Article: Desparity: Morphological Pattern and Developmental Context
The distribution of organic forms is clumpy at any scale from populations to the highest taxonomic categories, and whether considered within clades or within ecosystems. The fossil record provides little support for expectations that the morphological gaps between species or groups of species have increased through time as it might if the gaps were created by extinction of a more homogeneous distribution of morphologies. As the quantitative assessments of morphology have replaced counts of higher taxa as a metric of morphological disparity, numerous studies have demonstrated the rapid construction of morphospace early in evolutionary radiations, and have emphasized the difference between taxonomic measures of morphological diversity and quantitative assessments of disparity. Other studies have evaluated changing patterns of disparity across mass extinctions, ecomorphological patterns and the patterns of convergence within ecological communities, while the development of theoretical morphology has greatly aided efforts to understand why some forms do not occur. A parallel, and until recently, largely separate research effort in evolutionary developmental biology has established that the developmental toolkit underlying the remarkable breadth of metazoan form is largely identical among Bilateria, and many components are shared among all metazoa.

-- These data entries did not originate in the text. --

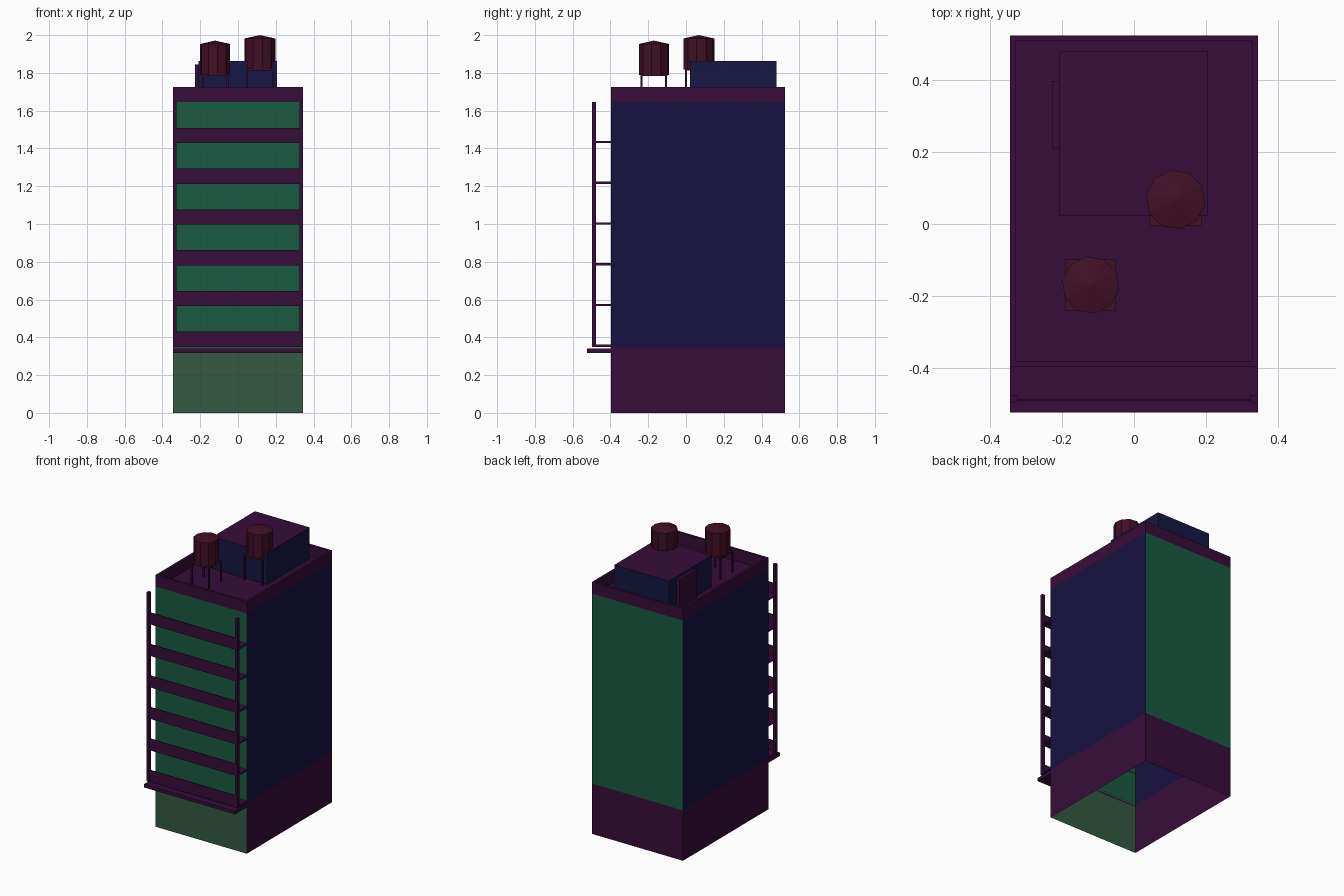
import bpy, bmesh
from math import pi
from mathutils import Matrix, Vector

if "Cube" in bpy.data.objects:
    bpy.data.objects.remove(bpy.data.objects["Cube"])


def material(name, rgb):
    m = bpy.data.materials.new(name)
    m.diffuse_color = (*rgb, 1)
    m.use_nodes = True
    m.node_tree.nodes["Principled BSDF"].inputs["Base Color"].default_value = m.diffuse_color
    return m


PURPLE = material("concrete", (0.038, 0.0043, 0.041))
GREEN = material("window_wall", (0.0095, 0.100, 0.052))
BLUE = material("side_wall", (0.0082, 0.0058, 0.052))
ROOM = material("roof_room_wall", (0.008, 0.0085, 0.056))
SHOP = material("shop_glass", (0.033, 0.100, 0.054))
RED = material("tank_red", (0.052, 0.005, 0.019))
HALF_X, FRONT, BACK = 0.345, -0.398, 0.525


def finish(name, bm, *mats):
    me = bpy.data.meshes.new(name)
    bm.to_mesh(me)
    bm.free()
    for m in mats:
        me.materials.append(m)
    ob = bpy.data.objects.new(name, me)
    bpy.context.collection.objects.link(ob)
    return ob


def box(name, xs, ys, zs, *mats):
    lo, hi = (Vector(p) for p in zip(xs, ys, zs))
    bm = bmesh.new()
    size = Matrix.Diagonal((*(hi - lo), 1))
    bmesh.ops.create_cube(bm, size=1, matrix=Matrix.Translation((lo + hi) / 2) @ size)
    if len(mats) > 1:  # second material goes on the top
        bm.normal_update()
        for f in bm.faces:
            f.material_index = int(f.normal.z > 0.5)
    return finish(name, bm, *mats)


# Building shell: stacked rectangular rings, open underneath, sunken roof
bm = bmesh.new()
rings = []
for z, inset in ((0, 0), (0.345, 0), (1.645, 0), (1.725, 0), (1.725, 0.016), (1.645, 0.016)):
    x, y0, y1 = HALF_X - inset, FRONT + inset, BACK - inset
    rings.append([bm.verts.new((px, py, z)) for px, py in
                  ((-x, y0), (x, y0), (x, y1), (-x, y1))])
# per level: material of front, right, back, left
levels = [(3, 0, 0, 0), (1, 2, 1, 2)] + [(0, 0, 0, 0)] * 3
for a, b, mats in zip(rings, rings[1:], levels):
    for i in range(4):
        j = (i + 1) % 4
        bm.faces.new((a[i], a[j], b[j], b[i])).material_index = mats[i]
bm.faces.new(rings[-1])
finish("building_shell", bm, PURPLE, GREEN, BLUE, SHOP)

# Entrance canopy and balcony posts
box("canopy", (-HALF_X, HALF_X), (-0.525, FRONT), (0.318, 0.34), PURPLE)
for s, side in ((-1, "left"), (1, "right")):
    box("balcony_post_" + side, sorted((s * 0.325, s * HALF_X)), (-0.497, -0.476),
        (0.35, 1.645), PURPLE)

# Balcony floors with front rails
for i in range(6):
    z = 0.35 + i * 0.2157
    box("balcony_floor", (-HALF_X, HALF_X), (-0.488, FRONT), (z, z + 0.011), PURPLE)
    box("balcony_rail", (-0.33, 0.33), (-0.493, -0.487), (z, z + 0.08), PURPLE)

# Rooftop stair room and its door
box("roof_room", (-0.208, 0.206), (0.022, 0.48), (1.645, 1.862), ROOM, PURPLE)
box("roof_door", (-0.228, -0.207), (0.21, 0.398), (1.645, 1.845), PURPLE)


# Water tanks: ten-sided drum with low cone lid, standing on a four-leg frame
def water_tank(cx, cy, r, z0, z1, top):
    bm = bmesh.new()
    place = Matrix.Translation((cx, cy, (z0 + z1) / 2)) @ Matrix.Rotation(pi / 20, 4, "Z")
    bmesh.ops.create_cone(bm, segments=10, radius1=r, radius2=r, depth=z1 - z0,
                          cap_ends=True, matrix=place)
    bm.normal_update()
    lid = [f for f in bm.faces if f.normal.z > 0.5]
    poke = bmesh.ops.poke(bm, faces=lid)
    poke["verts"][0].co.z = top
    finish("water_tank", bm, RED)
    h = r - 0.009
    box("tank_platform", (cx - h, cx + h), (cy - h, cy + h), (z0 - 0.006, z0 + 0.004), RED)
    for sx in (-1, 1):
        for sy in (-1, 1):
            x, y, t = cx + sx * (h - 0.006), cy + sy * (h - 0.006), 0.005
            box("tank_leg", (x - t, x + t), (y - t, y + t), (1.645, z0), PURPLE)


water_tank(-0.121, -0.17, 0.08, 1.79, 1.953, 1.971)
water_tank(0.116, 0.068, 0.083, 1.818, 1.982, 2.0)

Underlying this concern with disparity is a question about temporal variation in the production of morphological innovations, a debate over the relative significance of the generation of new morphologies vs. differential probabilities of their successful introduction, and the relative importance of constraint, convergence and contingency in the evolution of form.